WORK TASK -
Each line from the start of the entries through the line that contains "HOLE_RADIUS = 0.05" should be output exactly, please.

(Source data)
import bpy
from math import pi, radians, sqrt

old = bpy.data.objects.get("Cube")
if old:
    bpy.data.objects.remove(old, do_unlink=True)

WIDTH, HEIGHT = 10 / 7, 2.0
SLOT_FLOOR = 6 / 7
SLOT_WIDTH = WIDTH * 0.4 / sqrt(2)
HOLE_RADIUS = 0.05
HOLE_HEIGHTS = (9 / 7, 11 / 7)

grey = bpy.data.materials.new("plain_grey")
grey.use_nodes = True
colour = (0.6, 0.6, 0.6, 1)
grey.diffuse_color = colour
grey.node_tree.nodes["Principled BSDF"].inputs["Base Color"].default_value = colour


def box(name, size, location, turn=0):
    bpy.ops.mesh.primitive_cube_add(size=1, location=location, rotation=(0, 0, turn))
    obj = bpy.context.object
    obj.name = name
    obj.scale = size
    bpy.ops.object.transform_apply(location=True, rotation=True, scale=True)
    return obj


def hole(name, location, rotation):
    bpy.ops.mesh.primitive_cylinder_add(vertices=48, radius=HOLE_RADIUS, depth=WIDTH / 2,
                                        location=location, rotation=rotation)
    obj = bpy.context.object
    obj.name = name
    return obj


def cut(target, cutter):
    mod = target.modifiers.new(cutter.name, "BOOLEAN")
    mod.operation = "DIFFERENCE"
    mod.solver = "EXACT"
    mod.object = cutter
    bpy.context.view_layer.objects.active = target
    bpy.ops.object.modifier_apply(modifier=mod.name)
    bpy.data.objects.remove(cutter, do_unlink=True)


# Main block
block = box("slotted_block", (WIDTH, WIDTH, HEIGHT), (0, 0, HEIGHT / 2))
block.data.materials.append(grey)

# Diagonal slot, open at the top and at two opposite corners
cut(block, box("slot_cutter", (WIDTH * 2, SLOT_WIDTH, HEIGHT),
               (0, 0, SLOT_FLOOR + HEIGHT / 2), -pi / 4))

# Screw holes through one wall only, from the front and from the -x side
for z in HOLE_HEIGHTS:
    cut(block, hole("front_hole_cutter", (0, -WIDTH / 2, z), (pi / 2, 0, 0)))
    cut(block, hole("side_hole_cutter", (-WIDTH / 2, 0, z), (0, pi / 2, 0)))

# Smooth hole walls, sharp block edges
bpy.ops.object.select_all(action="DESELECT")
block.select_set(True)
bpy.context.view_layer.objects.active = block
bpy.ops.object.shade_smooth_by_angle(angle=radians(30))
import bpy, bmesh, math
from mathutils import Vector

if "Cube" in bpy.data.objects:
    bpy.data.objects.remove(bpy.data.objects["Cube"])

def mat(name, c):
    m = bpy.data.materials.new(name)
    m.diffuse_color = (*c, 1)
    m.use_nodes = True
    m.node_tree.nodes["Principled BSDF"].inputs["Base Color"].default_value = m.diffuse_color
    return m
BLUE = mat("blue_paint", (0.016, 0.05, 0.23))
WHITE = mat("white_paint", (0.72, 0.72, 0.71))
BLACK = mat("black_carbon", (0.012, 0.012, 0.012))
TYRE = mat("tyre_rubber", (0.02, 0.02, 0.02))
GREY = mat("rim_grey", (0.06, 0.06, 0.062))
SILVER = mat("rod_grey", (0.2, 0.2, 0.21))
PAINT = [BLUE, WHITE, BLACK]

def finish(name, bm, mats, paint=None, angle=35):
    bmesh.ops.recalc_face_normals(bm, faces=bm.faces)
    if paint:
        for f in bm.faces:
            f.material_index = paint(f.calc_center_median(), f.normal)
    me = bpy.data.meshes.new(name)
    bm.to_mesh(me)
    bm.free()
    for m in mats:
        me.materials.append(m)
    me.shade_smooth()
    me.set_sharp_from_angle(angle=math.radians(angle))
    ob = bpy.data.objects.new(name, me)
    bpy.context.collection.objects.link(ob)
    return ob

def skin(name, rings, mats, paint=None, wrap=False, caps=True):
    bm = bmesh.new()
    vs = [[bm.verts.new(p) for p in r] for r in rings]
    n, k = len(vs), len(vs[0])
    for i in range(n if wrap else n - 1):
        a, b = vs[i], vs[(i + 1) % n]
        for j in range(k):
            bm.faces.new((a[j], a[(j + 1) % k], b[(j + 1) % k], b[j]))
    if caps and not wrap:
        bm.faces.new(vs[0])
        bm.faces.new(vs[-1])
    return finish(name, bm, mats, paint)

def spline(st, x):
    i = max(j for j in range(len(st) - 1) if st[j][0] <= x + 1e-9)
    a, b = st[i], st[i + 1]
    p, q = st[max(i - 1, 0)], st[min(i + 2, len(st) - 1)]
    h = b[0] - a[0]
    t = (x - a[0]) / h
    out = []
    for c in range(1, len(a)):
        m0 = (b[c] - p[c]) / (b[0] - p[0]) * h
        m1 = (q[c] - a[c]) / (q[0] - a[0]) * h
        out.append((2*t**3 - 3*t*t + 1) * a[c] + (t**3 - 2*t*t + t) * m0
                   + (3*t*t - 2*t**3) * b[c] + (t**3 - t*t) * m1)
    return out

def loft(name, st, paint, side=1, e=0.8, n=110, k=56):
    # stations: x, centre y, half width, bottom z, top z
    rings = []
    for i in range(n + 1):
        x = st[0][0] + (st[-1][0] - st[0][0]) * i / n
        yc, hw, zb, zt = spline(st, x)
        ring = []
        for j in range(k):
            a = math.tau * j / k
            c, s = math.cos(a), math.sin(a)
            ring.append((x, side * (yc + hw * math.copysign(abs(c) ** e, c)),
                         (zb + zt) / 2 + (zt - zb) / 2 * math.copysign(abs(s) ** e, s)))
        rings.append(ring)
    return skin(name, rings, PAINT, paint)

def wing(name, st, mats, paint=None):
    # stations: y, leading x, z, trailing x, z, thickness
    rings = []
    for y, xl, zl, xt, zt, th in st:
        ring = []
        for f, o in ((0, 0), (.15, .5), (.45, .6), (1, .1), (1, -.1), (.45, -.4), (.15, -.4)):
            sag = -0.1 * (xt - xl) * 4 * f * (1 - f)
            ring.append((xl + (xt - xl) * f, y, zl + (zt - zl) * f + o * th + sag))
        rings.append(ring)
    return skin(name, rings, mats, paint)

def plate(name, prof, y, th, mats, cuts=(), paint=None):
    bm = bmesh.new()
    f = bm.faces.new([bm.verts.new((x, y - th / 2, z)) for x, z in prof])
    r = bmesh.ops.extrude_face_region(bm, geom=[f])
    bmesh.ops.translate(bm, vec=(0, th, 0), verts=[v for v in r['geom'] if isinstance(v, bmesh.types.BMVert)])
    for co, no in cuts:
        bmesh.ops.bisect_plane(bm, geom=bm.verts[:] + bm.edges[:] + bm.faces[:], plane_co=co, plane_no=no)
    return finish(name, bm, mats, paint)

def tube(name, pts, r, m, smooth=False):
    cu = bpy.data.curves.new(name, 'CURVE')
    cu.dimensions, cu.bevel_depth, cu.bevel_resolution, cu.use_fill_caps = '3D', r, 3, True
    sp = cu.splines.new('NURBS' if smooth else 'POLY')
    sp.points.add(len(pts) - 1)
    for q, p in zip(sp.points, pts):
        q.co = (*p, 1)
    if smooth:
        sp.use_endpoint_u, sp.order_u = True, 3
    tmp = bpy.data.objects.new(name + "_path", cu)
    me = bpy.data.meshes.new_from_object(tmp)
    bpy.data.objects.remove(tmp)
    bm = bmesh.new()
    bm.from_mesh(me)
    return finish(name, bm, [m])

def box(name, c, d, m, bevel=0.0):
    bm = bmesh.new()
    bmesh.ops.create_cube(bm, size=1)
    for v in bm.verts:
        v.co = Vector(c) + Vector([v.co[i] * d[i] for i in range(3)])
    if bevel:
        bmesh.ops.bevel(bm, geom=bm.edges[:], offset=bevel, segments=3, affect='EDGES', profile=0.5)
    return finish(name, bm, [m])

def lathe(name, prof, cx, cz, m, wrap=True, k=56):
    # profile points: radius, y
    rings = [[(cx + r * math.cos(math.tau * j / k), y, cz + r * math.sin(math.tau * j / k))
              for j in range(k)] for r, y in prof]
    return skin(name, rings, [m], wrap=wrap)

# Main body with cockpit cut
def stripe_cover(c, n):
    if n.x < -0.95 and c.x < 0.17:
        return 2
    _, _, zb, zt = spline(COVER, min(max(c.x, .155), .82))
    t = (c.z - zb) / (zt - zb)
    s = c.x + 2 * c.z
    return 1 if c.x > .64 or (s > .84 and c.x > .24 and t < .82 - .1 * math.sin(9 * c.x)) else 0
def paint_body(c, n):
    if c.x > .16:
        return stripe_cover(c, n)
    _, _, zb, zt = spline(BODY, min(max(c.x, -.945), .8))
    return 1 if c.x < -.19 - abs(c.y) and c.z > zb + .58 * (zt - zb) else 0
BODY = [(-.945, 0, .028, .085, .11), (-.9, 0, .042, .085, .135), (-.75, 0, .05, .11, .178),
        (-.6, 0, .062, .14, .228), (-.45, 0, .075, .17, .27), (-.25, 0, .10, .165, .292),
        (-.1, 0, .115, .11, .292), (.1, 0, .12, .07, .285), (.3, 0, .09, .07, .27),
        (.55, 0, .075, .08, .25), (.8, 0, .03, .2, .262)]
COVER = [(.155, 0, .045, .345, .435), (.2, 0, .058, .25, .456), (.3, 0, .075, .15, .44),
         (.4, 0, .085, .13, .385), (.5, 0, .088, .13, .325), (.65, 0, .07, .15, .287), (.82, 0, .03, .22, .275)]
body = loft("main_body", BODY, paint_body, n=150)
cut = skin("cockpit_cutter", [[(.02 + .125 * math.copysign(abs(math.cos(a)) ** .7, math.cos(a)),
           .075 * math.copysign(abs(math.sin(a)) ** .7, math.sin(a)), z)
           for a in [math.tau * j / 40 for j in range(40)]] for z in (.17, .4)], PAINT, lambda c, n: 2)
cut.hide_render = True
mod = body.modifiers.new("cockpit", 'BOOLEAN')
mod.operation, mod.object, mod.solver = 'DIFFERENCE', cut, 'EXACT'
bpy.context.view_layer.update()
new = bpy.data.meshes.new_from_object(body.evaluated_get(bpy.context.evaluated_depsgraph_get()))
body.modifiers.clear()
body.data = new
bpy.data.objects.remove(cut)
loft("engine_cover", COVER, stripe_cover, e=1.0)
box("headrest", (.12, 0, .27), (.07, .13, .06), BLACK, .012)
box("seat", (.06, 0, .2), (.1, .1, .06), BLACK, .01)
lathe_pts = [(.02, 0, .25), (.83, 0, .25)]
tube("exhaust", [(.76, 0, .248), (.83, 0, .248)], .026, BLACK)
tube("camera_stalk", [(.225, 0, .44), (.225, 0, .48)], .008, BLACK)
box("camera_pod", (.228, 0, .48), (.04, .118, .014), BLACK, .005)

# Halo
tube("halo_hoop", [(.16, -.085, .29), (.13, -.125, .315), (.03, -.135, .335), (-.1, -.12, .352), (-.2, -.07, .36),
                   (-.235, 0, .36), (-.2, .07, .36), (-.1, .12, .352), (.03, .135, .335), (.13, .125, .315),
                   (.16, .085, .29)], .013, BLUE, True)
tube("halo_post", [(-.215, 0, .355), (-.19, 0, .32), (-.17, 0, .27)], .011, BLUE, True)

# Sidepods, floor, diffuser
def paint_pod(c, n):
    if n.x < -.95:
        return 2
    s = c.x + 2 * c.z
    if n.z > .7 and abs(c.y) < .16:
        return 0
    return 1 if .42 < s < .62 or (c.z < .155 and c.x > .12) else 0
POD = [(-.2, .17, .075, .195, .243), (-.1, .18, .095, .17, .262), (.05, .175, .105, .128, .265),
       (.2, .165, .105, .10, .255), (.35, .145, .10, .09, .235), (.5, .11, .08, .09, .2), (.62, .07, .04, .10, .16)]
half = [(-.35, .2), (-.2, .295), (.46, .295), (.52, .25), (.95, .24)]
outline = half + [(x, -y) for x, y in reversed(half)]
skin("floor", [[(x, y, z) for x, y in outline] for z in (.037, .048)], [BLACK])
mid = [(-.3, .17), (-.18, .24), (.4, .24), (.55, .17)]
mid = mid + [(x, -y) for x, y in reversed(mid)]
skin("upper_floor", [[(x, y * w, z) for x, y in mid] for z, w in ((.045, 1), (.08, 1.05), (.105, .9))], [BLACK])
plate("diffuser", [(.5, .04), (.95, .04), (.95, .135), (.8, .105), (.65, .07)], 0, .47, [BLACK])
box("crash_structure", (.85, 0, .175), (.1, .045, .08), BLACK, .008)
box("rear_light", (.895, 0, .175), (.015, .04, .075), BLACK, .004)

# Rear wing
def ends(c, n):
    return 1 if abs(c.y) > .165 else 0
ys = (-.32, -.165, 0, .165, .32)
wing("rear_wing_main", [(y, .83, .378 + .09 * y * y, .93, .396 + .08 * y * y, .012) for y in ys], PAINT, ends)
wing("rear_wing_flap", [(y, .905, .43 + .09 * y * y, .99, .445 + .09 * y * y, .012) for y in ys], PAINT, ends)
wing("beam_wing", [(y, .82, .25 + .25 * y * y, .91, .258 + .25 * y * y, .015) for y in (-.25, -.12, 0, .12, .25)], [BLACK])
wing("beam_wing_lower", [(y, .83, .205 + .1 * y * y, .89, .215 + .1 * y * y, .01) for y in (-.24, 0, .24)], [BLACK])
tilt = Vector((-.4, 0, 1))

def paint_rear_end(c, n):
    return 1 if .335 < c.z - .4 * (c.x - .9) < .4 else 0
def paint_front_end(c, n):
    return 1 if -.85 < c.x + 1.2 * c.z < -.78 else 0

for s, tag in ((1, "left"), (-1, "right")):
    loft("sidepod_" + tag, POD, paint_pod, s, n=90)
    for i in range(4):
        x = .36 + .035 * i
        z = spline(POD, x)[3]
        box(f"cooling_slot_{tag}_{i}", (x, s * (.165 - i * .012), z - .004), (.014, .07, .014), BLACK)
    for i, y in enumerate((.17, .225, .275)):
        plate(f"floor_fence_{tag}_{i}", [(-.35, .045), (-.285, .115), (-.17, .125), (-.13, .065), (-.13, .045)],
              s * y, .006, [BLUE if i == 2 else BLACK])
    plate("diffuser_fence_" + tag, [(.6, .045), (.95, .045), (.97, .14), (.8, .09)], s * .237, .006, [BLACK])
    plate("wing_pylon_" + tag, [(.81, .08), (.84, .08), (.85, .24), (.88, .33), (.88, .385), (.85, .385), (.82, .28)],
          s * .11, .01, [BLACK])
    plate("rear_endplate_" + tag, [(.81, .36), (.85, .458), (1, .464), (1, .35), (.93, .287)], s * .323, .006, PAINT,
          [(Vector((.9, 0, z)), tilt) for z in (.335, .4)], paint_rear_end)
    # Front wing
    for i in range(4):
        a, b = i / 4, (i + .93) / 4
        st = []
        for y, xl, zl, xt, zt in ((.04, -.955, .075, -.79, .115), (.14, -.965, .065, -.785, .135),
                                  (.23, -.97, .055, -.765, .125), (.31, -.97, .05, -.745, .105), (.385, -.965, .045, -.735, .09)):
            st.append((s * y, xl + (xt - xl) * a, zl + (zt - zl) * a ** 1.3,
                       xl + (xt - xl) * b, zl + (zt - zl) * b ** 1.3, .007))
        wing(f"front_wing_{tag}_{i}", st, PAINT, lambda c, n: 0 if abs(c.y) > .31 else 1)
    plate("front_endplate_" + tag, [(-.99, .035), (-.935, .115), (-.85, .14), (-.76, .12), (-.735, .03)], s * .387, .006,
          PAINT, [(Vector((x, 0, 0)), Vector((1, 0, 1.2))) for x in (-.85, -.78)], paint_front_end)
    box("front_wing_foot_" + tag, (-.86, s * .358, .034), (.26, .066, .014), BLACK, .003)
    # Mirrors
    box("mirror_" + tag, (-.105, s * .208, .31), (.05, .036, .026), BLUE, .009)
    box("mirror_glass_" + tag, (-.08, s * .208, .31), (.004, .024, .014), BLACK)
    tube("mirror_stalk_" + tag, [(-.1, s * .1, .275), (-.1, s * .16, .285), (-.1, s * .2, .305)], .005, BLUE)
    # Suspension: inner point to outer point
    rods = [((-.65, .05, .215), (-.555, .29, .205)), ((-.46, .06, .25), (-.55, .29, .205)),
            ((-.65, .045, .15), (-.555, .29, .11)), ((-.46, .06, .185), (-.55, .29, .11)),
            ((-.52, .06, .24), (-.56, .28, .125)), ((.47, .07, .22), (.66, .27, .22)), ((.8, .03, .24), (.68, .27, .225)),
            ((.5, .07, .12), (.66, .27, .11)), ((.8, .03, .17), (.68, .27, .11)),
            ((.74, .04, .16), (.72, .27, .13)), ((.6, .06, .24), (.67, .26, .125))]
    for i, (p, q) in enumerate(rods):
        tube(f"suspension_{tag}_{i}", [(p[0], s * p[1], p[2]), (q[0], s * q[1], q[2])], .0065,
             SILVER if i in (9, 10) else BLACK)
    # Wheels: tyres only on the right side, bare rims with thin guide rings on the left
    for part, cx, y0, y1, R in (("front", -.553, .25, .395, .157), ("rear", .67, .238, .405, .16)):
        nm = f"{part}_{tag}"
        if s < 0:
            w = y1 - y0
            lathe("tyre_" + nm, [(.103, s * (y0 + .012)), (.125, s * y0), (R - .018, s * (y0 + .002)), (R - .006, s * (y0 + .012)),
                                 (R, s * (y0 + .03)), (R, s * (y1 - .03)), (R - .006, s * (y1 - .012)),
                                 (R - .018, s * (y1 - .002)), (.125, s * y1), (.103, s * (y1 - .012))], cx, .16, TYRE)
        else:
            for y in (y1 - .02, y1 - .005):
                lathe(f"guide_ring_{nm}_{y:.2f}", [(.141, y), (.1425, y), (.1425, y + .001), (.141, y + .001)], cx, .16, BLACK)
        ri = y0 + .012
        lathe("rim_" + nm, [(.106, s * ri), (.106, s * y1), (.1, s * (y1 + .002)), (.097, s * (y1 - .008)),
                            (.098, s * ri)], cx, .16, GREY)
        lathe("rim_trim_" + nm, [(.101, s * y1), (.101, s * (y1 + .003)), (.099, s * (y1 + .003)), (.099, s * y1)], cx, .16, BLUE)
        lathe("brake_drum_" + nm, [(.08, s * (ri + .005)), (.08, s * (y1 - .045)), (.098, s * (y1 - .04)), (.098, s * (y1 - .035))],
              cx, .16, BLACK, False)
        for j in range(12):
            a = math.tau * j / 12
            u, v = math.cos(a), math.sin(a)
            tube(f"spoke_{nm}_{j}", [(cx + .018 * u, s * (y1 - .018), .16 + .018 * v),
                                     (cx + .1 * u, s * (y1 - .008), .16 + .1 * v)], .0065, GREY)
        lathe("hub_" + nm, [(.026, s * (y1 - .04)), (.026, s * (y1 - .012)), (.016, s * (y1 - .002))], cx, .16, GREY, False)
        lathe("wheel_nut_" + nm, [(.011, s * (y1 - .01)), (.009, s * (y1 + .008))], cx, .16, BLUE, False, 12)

RESULT OF THE EXERCISE -
import bpy
from math import pi, radians, sqrt

old = bpy.data.objects.get("Cube")
if old:
    bpy.data.objects.remove(old, do_unlink=True)

WIDTH, HEIGHT = 10 / 7, 2.0
SLOT_FLOOR = 6 / 7
SLOT_WIDTH = WIDTH * 0.4 / sqrt(2)
HOLE_RADIUS = 0.05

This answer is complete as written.